(Stored items)
+===+
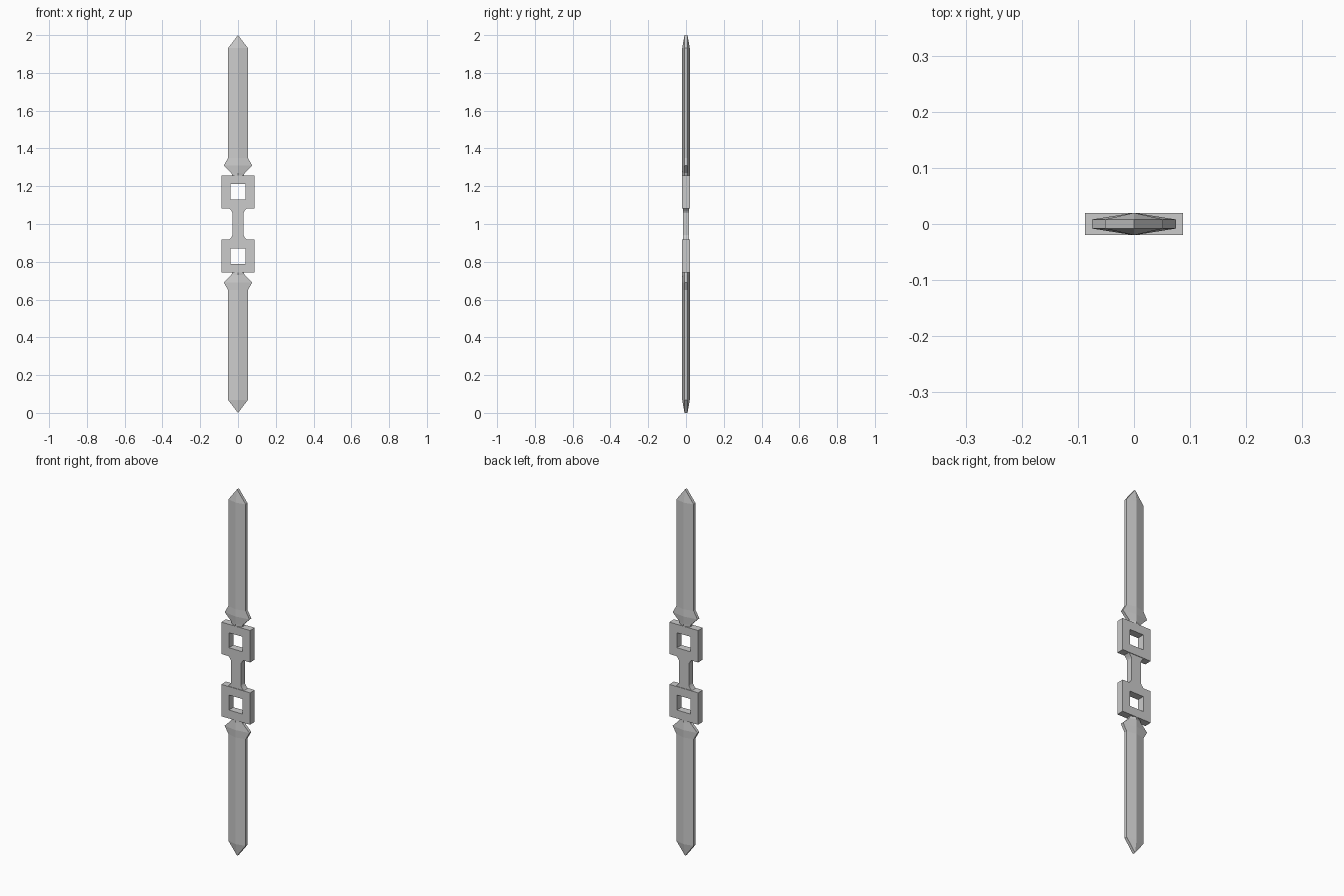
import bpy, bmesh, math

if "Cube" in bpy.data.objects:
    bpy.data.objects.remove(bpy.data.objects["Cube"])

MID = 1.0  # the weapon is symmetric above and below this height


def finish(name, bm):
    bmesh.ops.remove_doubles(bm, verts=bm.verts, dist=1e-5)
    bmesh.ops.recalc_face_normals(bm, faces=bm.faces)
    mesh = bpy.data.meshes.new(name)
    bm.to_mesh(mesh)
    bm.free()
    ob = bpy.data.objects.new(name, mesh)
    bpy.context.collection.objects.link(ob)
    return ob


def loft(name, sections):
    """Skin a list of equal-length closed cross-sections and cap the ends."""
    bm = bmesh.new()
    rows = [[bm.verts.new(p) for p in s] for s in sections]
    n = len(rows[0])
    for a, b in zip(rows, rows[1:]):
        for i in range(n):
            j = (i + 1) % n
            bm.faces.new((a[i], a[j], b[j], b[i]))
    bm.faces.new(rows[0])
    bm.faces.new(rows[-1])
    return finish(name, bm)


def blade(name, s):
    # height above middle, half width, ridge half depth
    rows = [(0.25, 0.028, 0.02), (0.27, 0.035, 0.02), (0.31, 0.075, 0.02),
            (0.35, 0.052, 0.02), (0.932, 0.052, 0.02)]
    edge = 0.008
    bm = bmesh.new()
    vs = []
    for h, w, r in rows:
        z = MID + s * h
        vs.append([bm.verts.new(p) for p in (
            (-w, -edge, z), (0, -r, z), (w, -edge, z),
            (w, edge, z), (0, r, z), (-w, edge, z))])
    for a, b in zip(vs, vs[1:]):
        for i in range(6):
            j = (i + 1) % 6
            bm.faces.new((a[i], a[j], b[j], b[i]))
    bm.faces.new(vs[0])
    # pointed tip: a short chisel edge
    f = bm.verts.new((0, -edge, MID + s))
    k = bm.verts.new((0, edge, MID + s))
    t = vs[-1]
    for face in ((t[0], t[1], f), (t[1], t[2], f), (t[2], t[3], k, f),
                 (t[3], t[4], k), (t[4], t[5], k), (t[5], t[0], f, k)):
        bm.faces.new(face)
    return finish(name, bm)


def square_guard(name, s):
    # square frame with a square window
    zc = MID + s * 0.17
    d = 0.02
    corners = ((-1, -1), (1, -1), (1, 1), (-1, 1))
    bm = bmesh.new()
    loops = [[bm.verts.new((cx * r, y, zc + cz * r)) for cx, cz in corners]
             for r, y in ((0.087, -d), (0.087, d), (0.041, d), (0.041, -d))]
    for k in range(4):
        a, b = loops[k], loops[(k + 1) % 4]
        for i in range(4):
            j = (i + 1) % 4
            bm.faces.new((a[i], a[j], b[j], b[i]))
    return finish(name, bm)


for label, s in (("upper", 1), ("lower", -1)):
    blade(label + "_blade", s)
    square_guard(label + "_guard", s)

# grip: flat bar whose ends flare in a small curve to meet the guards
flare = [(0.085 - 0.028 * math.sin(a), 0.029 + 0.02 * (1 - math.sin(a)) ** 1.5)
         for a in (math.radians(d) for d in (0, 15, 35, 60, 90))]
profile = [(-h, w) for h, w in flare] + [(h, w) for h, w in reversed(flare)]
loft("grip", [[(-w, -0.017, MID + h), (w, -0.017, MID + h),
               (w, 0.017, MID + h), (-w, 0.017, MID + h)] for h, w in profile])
+===+
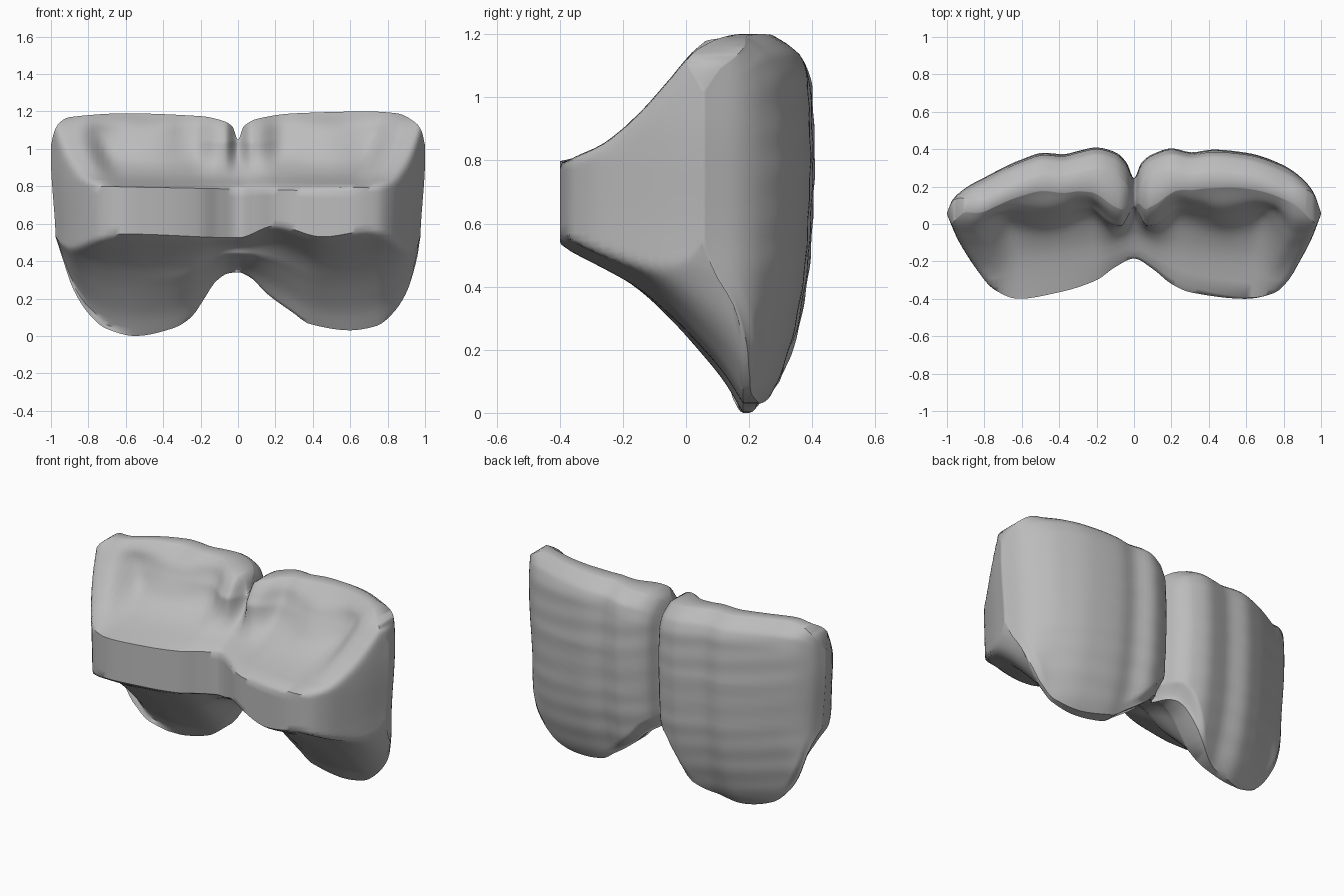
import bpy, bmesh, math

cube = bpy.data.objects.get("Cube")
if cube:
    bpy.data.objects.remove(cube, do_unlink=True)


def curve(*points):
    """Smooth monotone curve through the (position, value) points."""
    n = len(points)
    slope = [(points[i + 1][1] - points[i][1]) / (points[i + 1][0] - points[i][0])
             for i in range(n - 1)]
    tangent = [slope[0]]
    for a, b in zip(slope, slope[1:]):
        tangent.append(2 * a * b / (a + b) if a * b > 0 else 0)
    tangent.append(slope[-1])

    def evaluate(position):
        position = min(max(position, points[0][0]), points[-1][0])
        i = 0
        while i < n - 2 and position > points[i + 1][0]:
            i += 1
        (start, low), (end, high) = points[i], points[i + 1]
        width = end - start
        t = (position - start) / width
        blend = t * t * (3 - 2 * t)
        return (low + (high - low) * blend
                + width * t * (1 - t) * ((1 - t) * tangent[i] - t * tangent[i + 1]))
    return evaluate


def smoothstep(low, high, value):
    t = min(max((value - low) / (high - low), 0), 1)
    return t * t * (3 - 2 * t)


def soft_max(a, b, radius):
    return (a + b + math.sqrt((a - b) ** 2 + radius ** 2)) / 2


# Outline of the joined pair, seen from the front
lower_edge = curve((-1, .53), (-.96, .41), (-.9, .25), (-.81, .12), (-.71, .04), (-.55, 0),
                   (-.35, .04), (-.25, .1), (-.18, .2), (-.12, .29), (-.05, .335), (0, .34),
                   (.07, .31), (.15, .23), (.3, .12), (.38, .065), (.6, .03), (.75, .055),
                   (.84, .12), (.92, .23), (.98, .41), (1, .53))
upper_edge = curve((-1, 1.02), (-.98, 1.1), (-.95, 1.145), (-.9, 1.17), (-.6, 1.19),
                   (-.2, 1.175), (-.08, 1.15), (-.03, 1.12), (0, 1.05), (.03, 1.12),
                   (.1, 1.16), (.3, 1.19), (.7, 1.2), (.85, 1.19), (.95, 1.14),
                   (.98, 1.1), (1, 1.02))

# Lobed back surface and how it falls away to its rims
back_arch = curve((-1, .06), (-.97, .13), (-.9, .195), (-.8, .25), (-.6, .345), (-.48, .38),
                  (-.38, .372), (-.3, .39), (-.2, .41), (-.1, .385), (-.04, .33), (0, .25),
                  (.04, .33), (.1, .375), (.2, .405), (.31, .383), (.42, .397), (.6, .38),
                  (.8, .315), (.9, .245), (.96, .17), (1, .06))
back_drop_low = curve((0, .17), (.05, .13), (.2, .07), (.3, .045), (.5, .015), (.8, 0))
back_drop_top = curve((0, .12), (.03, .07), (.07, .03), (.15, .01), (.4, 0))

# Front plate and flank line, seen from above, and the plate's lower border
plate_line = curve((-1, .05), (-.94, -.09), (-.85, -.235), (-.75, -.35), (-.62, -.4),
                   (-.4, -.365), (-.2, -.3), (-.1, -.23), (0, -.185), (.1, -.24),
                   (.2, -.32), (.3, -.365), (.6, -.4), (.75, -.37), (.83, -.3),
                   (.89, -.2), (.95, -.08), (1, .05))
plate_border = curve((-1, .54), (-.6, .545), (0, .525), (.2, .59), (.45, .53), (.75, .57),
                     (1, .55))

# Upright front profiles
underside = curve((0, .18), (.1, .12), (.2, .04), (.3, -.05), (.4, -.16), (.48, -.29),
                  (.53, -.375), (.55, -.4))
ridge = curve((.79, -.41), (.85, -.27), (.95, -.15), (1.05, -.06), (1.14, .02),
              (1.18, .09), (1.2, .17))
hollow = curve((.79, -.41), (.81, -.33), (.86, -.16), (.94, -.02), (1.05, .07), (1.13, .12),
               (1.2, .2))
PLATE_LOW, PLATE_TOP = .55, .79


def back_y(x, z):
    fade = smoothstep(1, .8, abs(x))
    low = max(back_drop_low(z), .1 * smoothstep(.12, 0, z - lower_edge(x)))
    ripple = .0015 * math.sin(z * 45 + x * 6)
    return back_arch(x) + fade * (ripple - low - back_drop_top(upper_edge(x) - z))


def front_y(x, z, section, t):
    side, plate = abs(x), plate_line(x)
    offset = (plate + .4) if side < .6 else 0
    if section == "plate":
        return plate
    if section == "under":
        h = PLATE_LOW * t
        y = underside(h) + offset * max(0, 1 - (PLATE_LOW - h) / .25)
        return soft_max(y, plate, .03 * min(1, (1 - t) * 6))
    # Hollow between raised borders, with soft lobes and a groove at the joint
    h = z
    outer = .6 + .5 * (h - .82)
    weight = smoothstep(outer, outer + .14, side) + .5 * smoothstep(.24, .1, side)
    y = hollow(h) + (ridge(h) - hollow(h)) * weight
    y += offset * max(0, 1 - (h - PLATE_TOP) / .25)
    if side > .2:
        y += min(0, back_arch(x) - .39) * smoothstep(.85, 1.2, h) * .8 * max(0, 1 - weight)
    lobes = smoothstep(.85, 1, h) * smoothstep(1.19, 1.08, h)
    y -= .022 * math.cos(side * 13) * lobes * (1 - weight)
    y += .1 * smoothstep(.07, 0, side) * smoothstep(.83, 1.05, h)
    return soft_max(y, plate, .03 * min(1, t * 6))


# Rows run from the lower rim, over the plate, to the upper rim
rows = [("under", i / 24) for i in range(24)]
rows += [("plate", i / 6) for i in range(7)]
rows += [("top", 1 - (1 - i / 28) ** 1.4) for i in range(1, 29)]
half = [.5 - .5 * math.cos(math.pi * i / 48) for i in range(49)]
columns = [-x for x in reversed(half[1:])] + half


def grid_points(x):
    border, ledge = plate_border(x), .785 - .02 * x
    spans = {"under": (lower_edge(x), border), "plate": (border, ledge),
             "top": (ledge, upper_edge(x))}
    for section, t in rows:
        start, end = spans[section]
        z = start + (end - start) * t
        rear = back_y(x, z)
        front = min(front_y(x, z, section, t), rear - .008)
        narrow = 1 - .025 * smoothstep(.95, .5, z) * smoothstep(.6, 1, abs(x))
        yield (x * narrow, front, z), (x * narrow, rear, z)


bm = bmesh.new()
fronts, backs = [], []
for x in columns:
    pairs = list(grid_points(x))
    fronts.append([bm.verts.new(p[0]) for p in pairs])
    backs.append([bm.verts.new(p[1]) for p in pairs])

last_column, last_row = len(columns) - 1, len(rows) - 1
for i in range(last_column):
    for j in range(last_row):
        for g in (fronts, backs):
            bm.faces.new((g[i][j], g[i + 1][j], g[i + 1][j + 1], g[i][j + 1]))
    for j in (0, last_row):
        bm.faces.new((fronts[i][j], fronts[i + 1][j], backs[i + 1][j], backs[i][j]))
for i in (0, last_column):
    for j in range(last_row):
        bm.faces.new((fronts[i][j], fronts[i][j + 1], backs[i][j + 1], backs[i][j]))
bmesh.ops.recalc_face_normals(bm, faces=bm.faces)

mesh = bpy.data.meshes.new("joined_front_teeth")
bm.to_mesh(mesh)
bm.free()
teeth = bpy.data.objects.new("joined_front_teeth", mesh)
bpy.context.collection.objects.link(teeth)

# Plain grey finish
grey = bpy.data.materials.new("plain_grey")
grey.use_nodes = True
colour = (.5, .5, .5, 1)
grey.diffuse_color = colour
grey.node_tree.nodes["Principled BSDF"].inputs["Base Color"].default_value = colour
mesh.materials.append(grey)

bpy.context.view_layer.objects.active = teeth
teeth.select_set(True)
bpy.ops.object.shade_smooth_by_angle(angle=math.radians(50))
+===+
• Task: Report all lines in the records that include the string "colour".

• Output below:
colour = (.5, .5, .5, 1)
grey.diffuse_color = colour
grey.node_tree.nodes["Principled BSDF"].inputs["Base Color"].default_value = colour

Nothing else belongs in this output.